Exercise aim: Look through the records and report how many lines include the word "pair", with no other words.

*** Opening of Supplied entries ***

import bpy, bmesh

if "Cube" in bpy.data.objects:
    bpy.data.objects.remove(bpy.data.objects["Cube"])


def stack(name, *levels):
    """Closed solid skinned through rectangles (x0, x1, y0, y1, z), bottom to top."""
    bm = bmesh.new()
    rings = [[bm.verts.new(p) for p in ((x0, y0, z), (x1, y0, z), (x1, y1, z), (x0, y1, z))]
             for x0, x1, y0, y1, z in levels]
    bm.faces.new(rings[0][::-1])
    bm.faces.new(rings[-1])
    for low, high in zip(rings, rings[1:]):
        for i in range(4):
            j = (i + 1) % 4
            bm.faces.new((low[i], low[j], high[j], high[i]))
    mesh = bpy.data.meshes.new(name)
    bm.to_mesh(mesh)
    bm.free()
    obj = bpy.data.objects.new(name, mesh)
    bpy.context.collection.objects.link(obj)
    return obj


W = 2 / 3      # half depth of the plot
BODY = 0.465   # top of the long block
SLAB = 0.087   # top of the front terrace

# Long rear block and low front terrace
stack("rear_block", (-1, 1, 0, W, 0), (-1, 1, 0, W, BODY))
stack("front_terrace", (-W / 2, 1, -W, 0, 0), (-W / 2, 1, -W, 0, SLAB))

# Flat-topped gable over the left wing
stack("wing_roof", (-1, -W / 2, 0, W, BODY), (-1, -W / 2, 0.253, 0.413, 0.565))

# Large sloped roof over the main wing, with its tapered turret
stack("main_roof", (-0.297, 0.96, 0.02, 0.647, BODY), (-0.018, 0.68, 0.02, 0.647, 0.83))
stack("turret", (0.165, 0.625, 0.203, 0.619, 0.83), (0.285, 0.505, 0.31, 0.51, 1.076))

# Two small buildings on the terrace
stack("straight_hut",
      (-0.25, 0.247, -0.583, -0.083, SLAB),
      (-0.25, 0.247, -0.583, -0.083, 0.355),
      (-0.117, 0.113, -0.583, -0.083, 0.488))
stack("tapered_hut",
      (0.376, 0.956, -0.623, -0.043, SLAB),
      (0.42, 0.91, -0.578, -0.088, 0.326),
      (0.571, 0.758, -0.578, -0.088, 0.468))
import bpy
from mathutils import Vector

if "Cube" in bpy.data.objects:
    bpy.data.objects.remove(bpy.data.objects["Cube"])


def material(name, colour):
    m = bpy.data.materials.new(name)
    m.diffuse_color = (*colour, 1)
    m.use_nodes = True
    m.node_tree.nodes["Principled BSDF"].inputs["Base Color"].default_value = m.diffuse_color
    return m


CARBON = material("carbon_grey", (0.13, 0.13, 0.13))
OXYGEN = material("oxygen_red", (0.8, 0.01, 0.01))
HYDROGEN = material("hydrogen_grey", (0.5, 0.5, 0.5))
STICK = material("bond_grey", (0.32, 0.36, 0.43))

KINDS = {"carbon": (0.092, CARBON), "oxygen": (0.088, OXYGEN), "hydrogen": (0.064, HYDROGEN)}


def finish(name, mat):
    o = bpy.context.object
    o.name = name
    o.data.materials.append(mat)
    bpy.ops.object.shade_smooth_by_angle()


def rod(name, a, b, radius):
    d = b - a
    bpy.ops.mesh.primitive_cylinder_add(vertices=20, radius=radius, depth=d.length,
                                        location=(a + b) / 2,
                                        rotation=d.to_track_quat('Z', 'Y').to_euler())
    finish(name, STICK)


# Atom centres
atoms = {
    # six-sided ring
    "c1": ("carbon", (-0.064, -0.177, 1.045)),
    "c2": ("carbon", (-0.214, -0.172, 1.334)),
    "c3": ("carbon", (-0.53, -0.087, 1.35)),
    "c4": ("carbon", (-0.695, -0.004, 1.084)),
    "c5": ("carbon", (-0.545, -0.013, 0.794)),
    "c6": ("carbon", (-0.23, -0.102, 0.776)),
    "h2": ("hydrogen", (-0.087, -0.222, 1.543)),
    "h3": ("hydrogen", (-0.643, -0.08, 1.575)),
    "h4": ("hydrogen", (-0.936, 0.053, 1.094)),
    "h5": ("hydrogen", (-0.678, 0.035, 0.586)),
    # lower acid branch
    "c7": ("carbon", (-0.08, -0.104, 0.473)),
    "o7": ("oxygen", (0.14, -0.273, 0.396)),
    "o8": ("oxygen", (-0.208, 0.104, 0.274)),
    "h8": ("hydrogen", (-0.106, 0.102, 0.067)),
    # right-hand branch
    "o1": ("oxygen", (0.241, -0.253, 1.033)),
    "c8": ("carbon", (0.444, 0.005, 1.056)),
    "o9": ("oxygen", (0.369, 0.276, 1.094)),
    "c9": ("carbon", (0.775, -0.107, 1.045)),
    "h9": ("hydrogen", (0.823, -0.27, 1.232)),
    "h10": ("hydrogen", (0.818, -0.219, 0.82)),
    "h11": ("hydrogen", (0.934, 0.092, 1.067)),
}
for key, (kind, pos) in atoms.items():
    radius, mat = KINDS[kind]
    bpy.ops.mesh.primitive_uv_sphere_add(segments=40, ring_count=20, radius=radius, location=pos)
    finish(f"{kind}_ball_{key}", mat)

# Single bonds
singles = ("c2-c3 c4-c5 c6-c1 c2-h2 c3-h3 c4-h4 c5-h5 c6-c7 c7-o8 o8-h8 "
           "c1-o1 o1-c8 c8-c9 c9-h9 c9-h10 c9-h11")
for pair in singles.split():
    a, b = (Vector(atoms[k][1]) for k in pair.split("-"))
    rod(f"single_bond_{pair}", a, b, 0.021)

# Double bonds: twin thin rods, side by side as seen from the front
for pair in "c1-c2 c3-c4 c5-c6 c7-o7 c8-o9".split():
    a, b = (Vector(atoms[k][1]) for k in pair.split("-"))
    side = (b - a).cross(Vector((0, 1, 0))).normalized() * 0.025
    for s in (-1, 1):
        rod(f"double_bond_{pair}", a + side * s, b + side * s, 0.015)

*** Close of Supplied entries ***

Solution to the exercise: 6